Filter the data below for the string "back" and copy each matching line.

┄┄┄┄┄┄┄┄┄┄

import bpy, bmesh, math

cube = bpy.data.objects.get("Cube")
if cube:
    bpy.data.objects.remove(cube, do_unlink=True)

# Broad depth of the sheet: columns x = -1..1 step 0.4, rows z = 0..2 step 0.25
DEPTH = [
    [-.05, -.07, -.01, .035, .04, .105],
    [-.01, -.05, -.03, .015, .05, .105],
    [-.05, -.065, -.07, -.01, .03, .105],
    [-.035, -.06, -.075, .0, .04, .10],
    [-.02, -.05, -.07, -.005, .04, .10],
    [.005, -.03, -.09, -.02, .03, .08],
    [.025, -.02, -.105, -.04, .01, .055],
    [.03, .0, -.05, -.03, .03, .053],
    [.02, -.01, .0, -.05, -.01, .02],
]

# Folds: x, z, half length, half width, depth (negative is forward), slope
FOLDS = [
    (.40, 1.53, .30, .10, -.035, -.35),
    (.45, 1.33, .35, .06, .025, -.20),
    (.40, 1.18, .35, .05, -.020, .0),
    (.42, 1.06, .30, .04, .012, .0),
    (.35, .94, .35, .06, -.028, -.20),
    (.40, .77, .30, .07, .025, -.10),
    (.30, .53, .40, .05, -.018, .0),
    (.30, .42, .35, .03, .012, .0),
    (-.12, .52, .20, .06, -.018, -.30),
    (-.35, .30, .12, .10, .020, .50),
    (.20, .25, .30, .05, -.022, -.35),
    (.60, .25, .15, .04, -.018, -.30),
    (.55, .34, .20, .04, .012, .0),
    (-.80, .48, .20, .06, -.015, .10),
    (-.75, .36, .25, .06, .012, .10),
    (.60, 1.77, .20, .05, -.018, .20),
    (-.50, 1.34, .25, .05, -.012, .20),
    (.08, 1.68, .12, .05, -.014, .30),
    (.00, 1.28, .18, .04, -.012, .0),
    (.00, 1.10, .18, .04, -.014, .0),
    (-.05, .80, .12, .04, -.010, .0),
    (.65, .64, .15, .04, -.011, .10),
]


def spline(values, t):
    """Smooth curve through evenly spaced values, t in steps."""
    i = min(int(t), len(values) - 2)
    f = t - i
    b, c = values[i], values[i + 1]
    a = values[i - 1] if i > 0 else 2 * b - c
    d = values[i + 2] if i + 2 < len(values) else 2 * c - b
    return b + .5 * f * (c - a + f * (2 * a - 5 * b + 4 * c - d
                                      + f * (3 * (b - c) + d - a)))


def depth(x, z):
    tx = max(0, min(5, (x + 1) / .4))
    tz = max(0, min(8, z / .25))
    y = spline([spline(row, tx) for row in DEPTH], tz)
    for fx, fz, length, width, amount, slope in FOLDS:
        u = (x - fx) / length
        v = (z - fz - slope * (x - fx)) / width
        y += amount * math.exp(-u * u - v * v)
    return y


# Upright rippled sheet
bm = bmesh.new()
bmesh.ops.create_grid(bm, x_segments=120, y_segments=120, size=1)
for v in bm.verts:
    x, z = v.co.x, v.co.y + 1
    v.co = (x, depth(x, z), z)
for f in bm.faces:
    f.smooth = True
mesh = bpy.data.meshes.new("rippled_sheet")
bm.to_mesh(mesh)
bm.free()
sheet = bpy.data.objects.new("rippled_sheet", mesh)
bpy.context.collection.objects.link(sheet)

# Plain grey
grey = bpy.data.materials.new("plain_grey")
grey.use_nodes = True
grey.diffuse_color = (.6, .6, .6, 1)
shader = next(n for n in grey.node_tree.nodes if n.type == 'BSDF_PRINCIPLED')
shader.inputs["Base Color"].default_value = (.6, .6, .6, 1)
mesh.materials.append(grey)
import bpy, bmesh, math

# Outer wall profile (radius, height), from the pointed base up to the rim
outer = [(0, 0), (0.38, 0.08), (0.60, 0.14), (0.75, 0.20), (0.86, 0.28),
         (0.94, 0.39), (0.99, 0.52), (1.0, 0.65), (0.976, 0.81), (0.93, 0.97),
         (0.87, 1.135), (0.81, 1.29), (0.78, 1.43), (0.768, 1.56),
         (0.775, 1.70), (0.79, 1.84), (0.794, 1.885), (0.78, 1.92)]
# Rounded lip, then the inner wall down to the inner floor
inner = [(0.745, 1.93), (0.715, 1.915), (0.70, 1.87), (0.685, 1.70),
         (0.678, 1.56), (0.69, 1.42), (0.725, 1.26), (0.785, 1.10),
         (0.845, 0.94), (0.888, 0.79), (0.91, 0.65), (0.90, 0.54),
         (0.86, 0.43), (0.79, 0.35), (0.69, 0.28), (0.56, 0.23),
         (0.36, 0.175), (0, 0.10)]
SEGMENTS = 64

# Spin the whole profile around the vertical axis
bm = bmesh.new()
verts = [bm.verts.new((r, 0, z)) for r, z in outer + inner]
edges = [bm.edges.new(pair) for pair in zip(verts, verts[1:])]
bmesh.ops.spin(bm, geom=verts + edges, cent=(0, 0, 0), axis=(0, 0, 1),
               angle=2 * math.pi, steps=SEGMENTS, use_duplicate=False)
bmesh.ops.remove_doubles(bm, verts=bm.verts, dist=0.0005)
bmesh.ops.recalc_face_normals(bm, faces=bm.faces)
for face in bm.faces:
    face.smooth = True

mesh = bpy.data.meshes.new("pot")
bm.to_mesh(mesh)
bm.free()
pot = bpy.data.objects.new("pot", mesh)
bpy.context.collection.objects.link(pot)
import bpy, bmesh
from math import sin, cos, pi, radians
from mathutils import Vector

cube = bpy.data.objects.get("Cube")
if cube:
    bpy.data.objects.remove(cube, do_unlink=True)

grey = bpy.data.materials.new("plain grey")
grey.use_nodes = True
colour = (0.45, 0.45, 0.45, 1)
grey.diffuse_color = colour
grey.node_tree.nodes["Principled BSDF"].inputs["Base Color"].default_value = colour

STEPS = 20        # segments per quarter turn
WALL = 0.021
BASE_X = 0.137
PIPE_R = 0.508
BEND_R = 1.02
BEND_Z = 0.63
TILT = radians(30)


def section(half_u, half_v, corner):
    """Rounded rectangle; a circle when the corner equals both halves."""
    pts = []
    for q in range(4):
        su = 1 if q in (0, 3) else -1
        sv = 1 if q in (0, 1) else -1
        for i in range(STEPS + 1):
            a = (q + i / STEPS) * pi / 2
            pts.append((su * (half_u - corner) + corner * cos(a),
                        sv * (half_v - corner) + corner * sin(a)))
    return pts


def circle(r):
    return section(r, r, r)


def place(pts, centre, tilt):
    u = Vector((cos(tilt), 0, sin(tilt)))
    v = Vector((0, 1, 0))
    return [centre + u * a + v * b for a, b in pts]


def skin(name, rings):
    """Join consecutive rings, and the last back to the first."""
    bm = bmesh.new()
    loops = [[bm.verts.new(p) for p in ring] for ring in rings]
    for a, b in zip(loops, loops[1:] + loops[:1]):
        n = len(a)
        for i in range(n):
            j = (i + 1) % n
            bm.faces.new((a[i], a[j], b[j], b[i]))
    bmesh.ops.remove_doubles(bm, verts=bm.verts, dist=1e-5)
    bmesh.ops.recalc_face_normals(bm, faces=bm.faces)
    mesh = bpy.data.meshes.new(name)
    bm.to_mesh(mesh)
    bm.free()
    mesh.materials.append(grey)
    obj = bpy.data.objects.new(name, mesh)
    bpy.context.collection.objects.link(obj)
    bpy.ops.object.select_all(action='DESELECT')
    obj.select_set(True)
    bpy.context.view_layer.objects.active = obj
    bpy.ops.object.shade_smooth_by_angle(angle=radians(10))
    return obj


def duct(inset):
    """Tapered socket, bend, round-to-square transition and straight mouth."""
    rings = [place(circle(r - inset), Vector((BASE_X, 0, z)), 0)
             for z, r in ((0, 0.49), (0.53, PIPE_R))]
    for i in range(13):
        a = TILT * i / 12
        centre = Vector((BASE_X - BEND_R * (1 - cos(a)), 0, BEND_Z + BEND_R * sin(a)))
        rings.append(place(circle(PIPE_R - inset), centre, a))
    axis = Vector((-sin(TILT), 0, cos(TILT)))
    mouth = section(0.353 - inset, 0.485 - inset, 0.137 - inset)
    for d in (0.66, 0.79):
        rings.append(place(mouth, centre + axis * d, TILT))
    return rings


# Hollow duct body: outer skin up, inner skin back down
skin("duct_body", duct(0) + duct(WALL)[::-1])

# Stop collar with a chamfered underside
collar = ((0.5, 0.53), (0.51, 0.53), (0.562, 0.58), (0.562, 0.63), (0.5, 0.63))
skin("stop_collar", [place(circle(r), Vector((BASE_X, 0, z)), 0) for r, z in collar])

┄┄┄┄┄┄┄┄┄┄

ANSWER BOX ->
    """Join consecutive rings, and the last back to the first."""
# Hollow duct body: outer skin up, inner skin back down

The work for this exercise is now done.